When you say 'an ally', you mean that you personally were not comfortable with that mid-90s period of the band's story?

“No, no, not at all. There’s some great, great songs on there but my opinion is that all of the imagery and stuff like that was not necessary. And the amount of songs that were written was… it diluted the potency of the poison of Metallica. And I think Cliff would have agreed with that.”

So by the time you got to St Anger, is that a new start for you or is that the end of the period you've just been describing?

“Well, I’m not sure. For me, St Anger kind of stands alone. It’s more of a statement than an album. It’s more of the soundtrack to the movie, in a way. There’s some really interesting and cool riffs, some great songs on there.

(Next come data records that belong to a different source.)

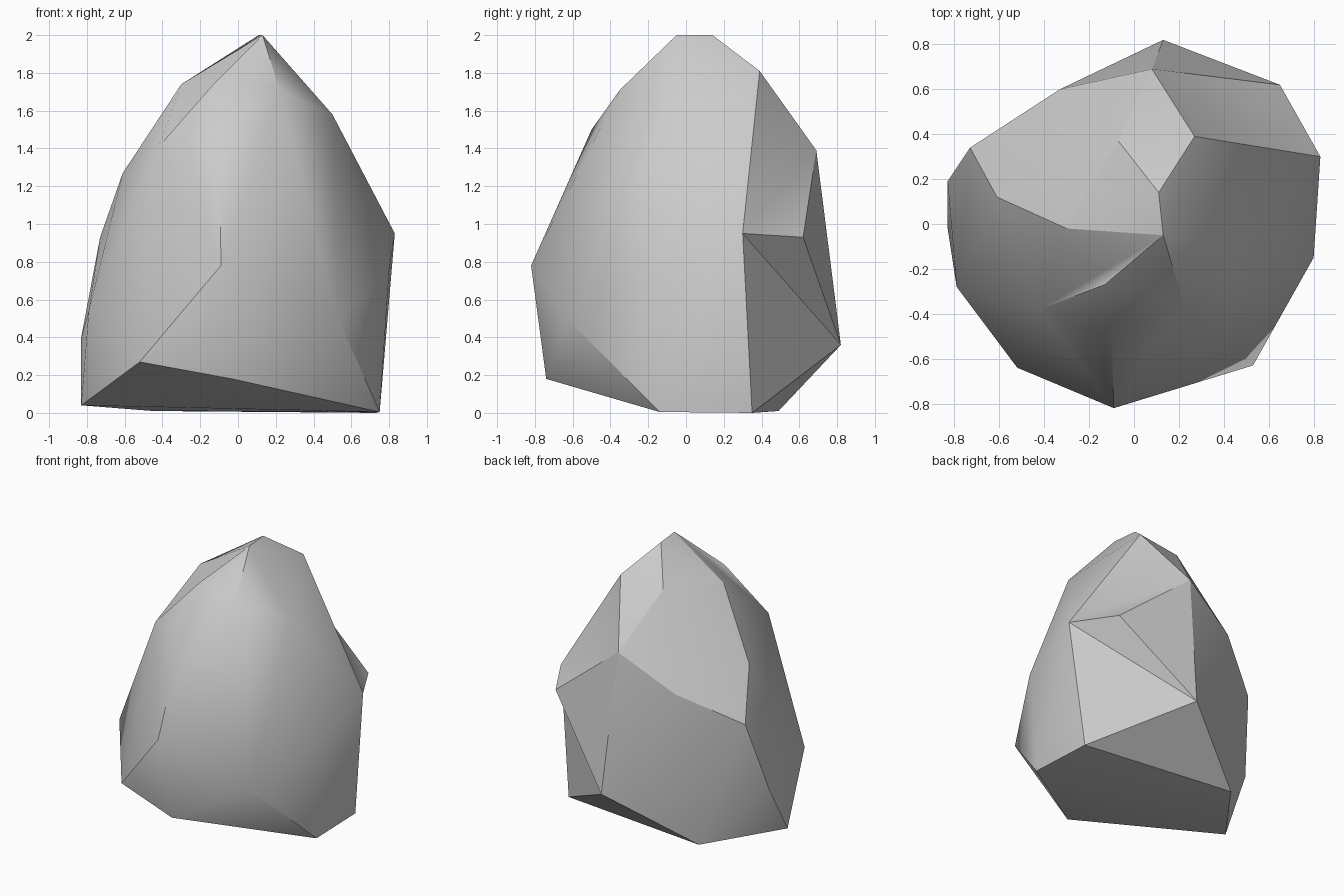
import bpy, bmesh, math

if "Cube" in bpy.data.objects:
    bpy.data.objects.remove(bpy.data.objects["Cube"])

# Corner points of the boulder, from the crown down to the base
corners = {
    "peak": (.13, -.05, 2), "peak_back": (.11, .14, 2), "crest": (.27, .39, 1.81),
    "ridge": (-.07, .37, 1.78), "ridge_left": (-.30, -.02, 1.74),
    "brow": (.22, -.35, 1.71), "lip": (-.13, -.27, 1.74), "slope": (.50, -.10, 1.58),
    "chest": (-.10, -.50, 1.50), "lip_end": (-.42, -.38, 1.41), "back": (.08, .69, 1.39),
    "left": (-.61, .12, 1.27), "back_left": (-.33, .60, 1.15),
    "right": (.83, .30, .95), "knob": (.65, .62, .93), "left_low": (-.73, .34, .93),
    "belly": (-.09, -.82, .78), "flank": (.80, -.15, .75), "left_front": (-.79, -.28, .54),
    "front_right": (.53, -.63, .50), "left_back": (-.83, .19, .40), "heel": (.13, .82, .36),
    "toe_left": (-.52, -.64, .27), "toe": (-.03, -.74, .18), "base_left": (-.83, -.02, .04),
    "base_front": (.75, -.14, .005), "base_right": (.73, .35, 0), "base_back": (-.45, .49, .01),
}

# Skin stretched over the corners
bm = bmesh.new()
vert = {name: bm.verts.new(p) for name, p in corners.items()}
bmesh.ops.convex_hull(bm, input=bm.verts[:])


def edge(a, b):
    if vert[a].is_valid and vert[b].is_valid:
        return bm.edges.get((vert[a], vert[b]))


# Chipped hollows: each ridge is turned into a valley across it
for a, b in [("crest", "knob"), ("knob", "base_right"), ("ridge_left", "lip")]:
    ridge = edge(a, b)
    if ridge and len(ridge.link_faces) == 2:
        bmesh.utils.edge_rotate(ridge, True)
bmesh.ops.recalc_face_normals(bm, faces=bm.faces[:])

for f in bm.faces:
    f.smooth = True

# Crisp chipped edges, followed corner to corner
for chain in [
    ["peak", "ridge_left", "left", "left_low", "back_left", "back", "knob", "heel", "right"],
    ["ridge_left", "ridge", "back", "crest", "right", "base_right", "heel", "back"],
    ["peak", "peak_back", "crest"], ["peak_back", "ridge"], ["right", "knob"],
    ["peak", "lip", "lip_end"], ["front_right", "base_front"],
]:
    for a, b in zip(chain, chain[1:]):
        e = edge(a, b)
        if e:
            e.smooth = False

# Other edges are crisp only where the stone turns sharply
worn = edge("toe", "front_right")
for e in bm.edges:
    if e is not worn and len(e.link_faces) == 2:
        if e.calc_face_angle_signed() > math.radians(32):
            e.smooth = False

loose = [v for v in bm.verts if not v.link_faces]
bmesh.ops.delete(bm, geom=loose, context='VERTS')
mesh = bpy.data.meshes.new("boulder")
bm.to_mesh(mesh)
bm.free()

boulder = bpy.data.objects.new("boulder", mesh)
bpy.context.collection.objects.link(boulder)

# Plain stone colour
stone = bpy.data.materials.new("stone grey")
stone.diffuse_color = (.6, .6, .6, 1)
stone.use_nodes = True
stone.node_tree.nodes["Principled BSDF"].inputs["Base Color"].default_value = stone.diffuse_color
mesh.materials.append(stone)
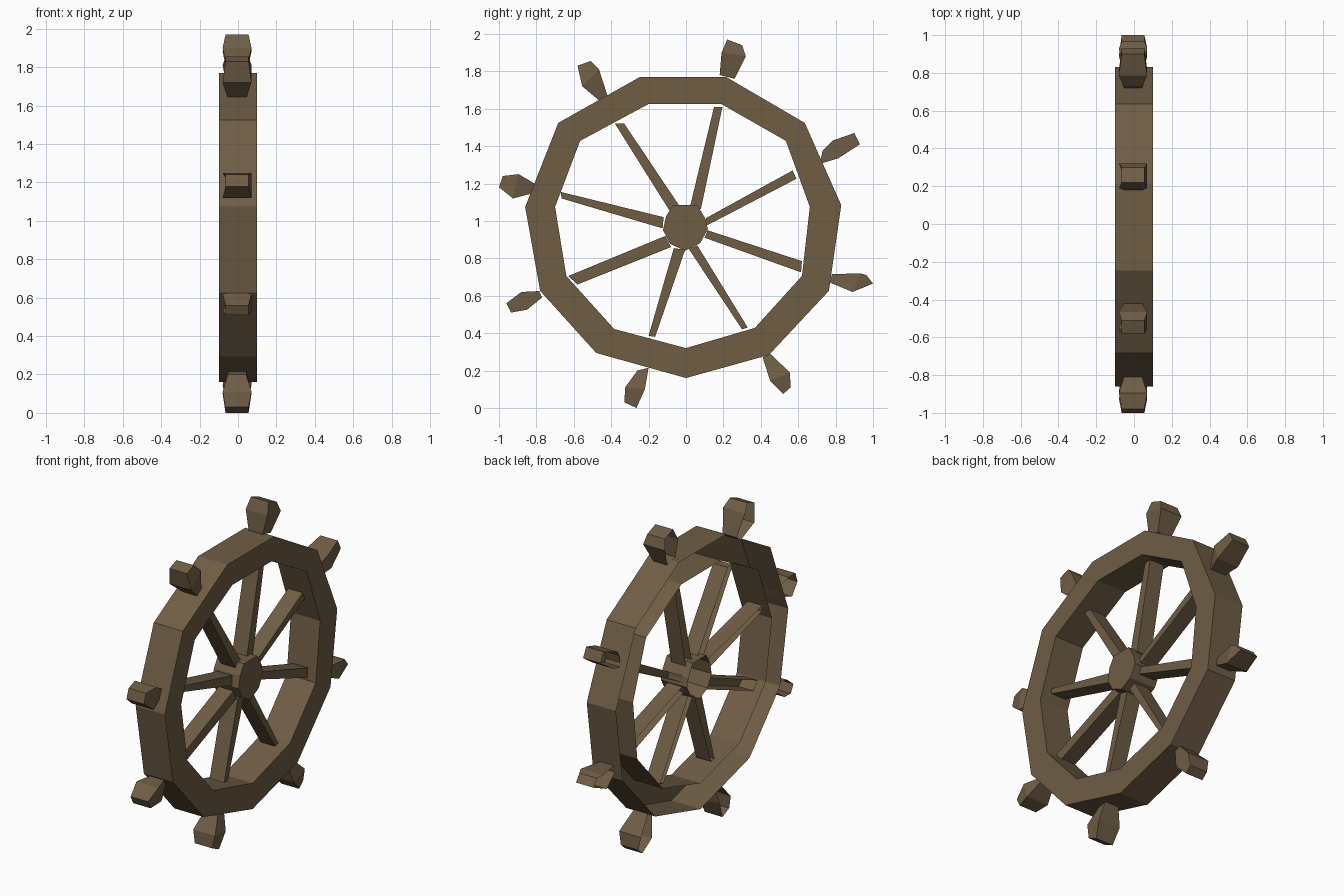
import bpy, bmesh

wood = bpy.data.materials.new("dark_wood")
wood.diffuse_color = (0.16, 0.11, 0.06, 1)


def finish(name, bm):
    """Orient the open-backed shell so its front looks along +x."""
    bmesh.ops.recalc_face_normals(bm, faces=bm.faces)
    front = max(bm.faces, key=lambda f: abs(f.normal.x) * f.calc_area())
    if front.normal.x < 0:
        bmesh.ops.reverse_faces(bm, faces=bm.faces)
    me = bpy.data.meshes.new(name)
    bm.to_mesh(me)
    bm.free()
    me.materials.append(wood)
    bpy.context.collection.objects.link(bpy.data.objects.new(name, me))


def loop(bm, pts, x):
    return [bm.verts.new((x, y, z)) for y, z in pts]


def bridge(bm, a, b):
    for i in range(len(a)):
        j = (i + 1) % len(a)
        bm.faces.new((a[i], a[j], b[j], b[i]))


def bar(name, sections, halves, cx=-0.005):
    """Bar through sections (y1, z1, y2, z2), open on the -x side."""
    bm = bmesh.new()
    rows = []
    for (y1, z1, y2, z2), h in zip(sections, halves):
        rows.append([bm.verts.new(c) for c in (
            (cx - h, y1, z1), (cx + h, y1, z1), (cx + h, y2, z2), (cx - h, y2, z2))])
    for a, b in zip(rows, rows[1:]):
        for i in range(3):
            bm.faces.new((a[i], a[i + 1], b[i + 1], b[i]))
    bm.faces.new(rows[0])
    bm.faces.new(rows[-1])
    finish(name, bm)


# Rim: eleven-sided hand-shaped ring, open at the back
outer = [(-.246, 1.77), (.214, 1.77), (.635, 1.524), (.83, 1.085), (.764, .626), (.443, .283),
         (0, .16), (-.48, .294), (-.78, .626), (-.86, 1.075), (-.683, 1.524)]
inner = [(-.198, 1.626), (.187, 1.626), (.534, 1.428), (.662, 1.075), (.62, .706), (.368, .428),
         (0, .32), (-.384, .422), (-.64, .706), (-.70, 1.075), (-.566, 1.428)]
bm = bmesh.new()
rings = [loop(bm, outer, -.1), loop(bm, outer, .1), loop(bm, inner, .1), loop(bm, inner, -.1)]
for a, b in zip(rings, rings[1:]):
    bridge(bm, a, b)
finish("rim", bm)

# Hub: short drum, open at the back
hub = [(-.07, 1.085), (.06, 1.085), (.105, 1.01), (.117, .955), (.075, .88),
       (-.005, .84), (-.085, .877), (-.123, .95), (-.107, 1.025)]
bm = bmesh.new()
back, face = loop(bm, hub, -.09), loop(bm, hub, .09)
bridge(bm, back, face)
bm.faces.new(face)
finish("hub", bm)

# Spokes: hub end, rim end
spokes = [
    [(.015, 1.05, .08, 1.065), (.15, 1.61, .195, 1.61)],
    [(.107, 1.015, .11, .975), (.57, 1.27, .59, 1.225)],
    [(.115, .95, .10, .91), (.62, .785, .615, .725)],
    [(.06, .87, .015, .85), (.33, .43, .30, .42)],
    [(-.005, .845, -.065, .855), (-.165, .38, -.2, .385)],
    [(-.08, .86, -.11, .92), (-.58, .66, -.63, .705)],
    [(-.125, .96, -.12, 1.02), (-.665, 1.12, -.67, 1.155)],
    [(-.085, 1.05, -.035, 1.08), (-.38, 1.52, -.33, 1.52)],
]
for n, s in enumerate(spokes, 1):
    bar(f"spoke_{n}", s, (.05, .05))

# Handles: narrow base at the rim, wide shoulder, blunt end
handles = [
    [(.18, 1.78, .26, 1.76), (.19, 1.90, .32, 1.88), (.22, 1.97, .30, 1.94)],
    [(.73, 1.375, .715, 1.305), (.785, 1.43, .815, 1.335), (.90, 1.47, .93, 1.41)],
    [(.78, .715, .77, .67), (.93, .72, .89, .62), (.965, .71, 1, .665)],
    [(.41, .27, .45, .29), (.45, .145, .555, .19), (.52, .075, .56, .11)],
    [(-.26, .20, -.20, .215), (-.325, .11, -.22, .10), (-.33, .03, -.265, 0)],
    [(-.785, .625, -.77, .59), (-.88, .62, -.85, .525), (-.96, .56, -.935, .51)],
    [(-.83, 1.145, -.81, 1.20), (-.925, 1.12, -.895, 1.25), (-1, 1.18, -.98, 1.24)],
    [(-.46, 1.64, -.42, 1.67), (-.555, 1.72, -.465, 1.81), (-.58, 1.83, -.51, 1.855)],
]
for n, s in enumerate(handles, 1):
    bar(f"handle_{n}", s, (.048, .075, .06))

But sonically it sounds fragmented, which is exactly where we were at the point. But in that fragmentation it brought us together. So it was a very necessary piece of the puzzle to get us where we are today.”

How much of Death Magnetic was to do with the fact that Rick Rubin was the producer, and how much was to do with the fact that Bob Rock (overseer of every Metallica album since and including The Black Album) wasn't the producer that time?

“I think it’s a combination of all that. I think Bob… we had gotten too comfortable with each other, especially going through all of the emotional draining of St Anger. It was good to move on. Rick Rubin is the exact opposite of Bob Rock. And the fact that we were able to sit down and write ourselves, do things for ourselves without Rick Rubin babysitting, that was where we were able to try our wings out again and fly as a band. So it was the right thing at the right time. Not to talk bad about Bob whatsoever, because he’s taken us places that we never would have gone before. We’ve learned so much from him.”

You were very open in the Some Kind Of Monster movie about coming to terms with your anger issues. Is it necessary, though, to retain a certain anger in order to feed your creativity as a songwriter?

“Ha ha ha! Well, that’s a great question. I think every person that goes through something like what I’ve gone through very much worries about that. But the creativity, it will come from where it has to come from. Anything can be digested and be spit out Metallica-like. I’m not gonna start writing about picking flowers now. When I’m happy, I’m writing the heaviest riff possible. Being happy is not overrated. But also, there will always be anger issues with me, no matter what. There always seems to be another cool piece of the puzzle revealed.”

Originally published in Metal Hammer issue 192, June 2009

Mick Wall

Mick Wall is the UK's best-known rock writer, author and TV and radio programme maker, and is the author of numerous critically-acclaimed books, including definitive, bestselling titles on Led Zeppelin (When Giants Walked the Earth), Metallica (Enter Night), AC/DC (Hell Ain't a Bad Place To Be), Black Sabbath (Symptom of the Universe), Lou Reed, The Doors (Love Becomes a Funeral Pyre), Guns N' Roses and Lemmy. He lives in England.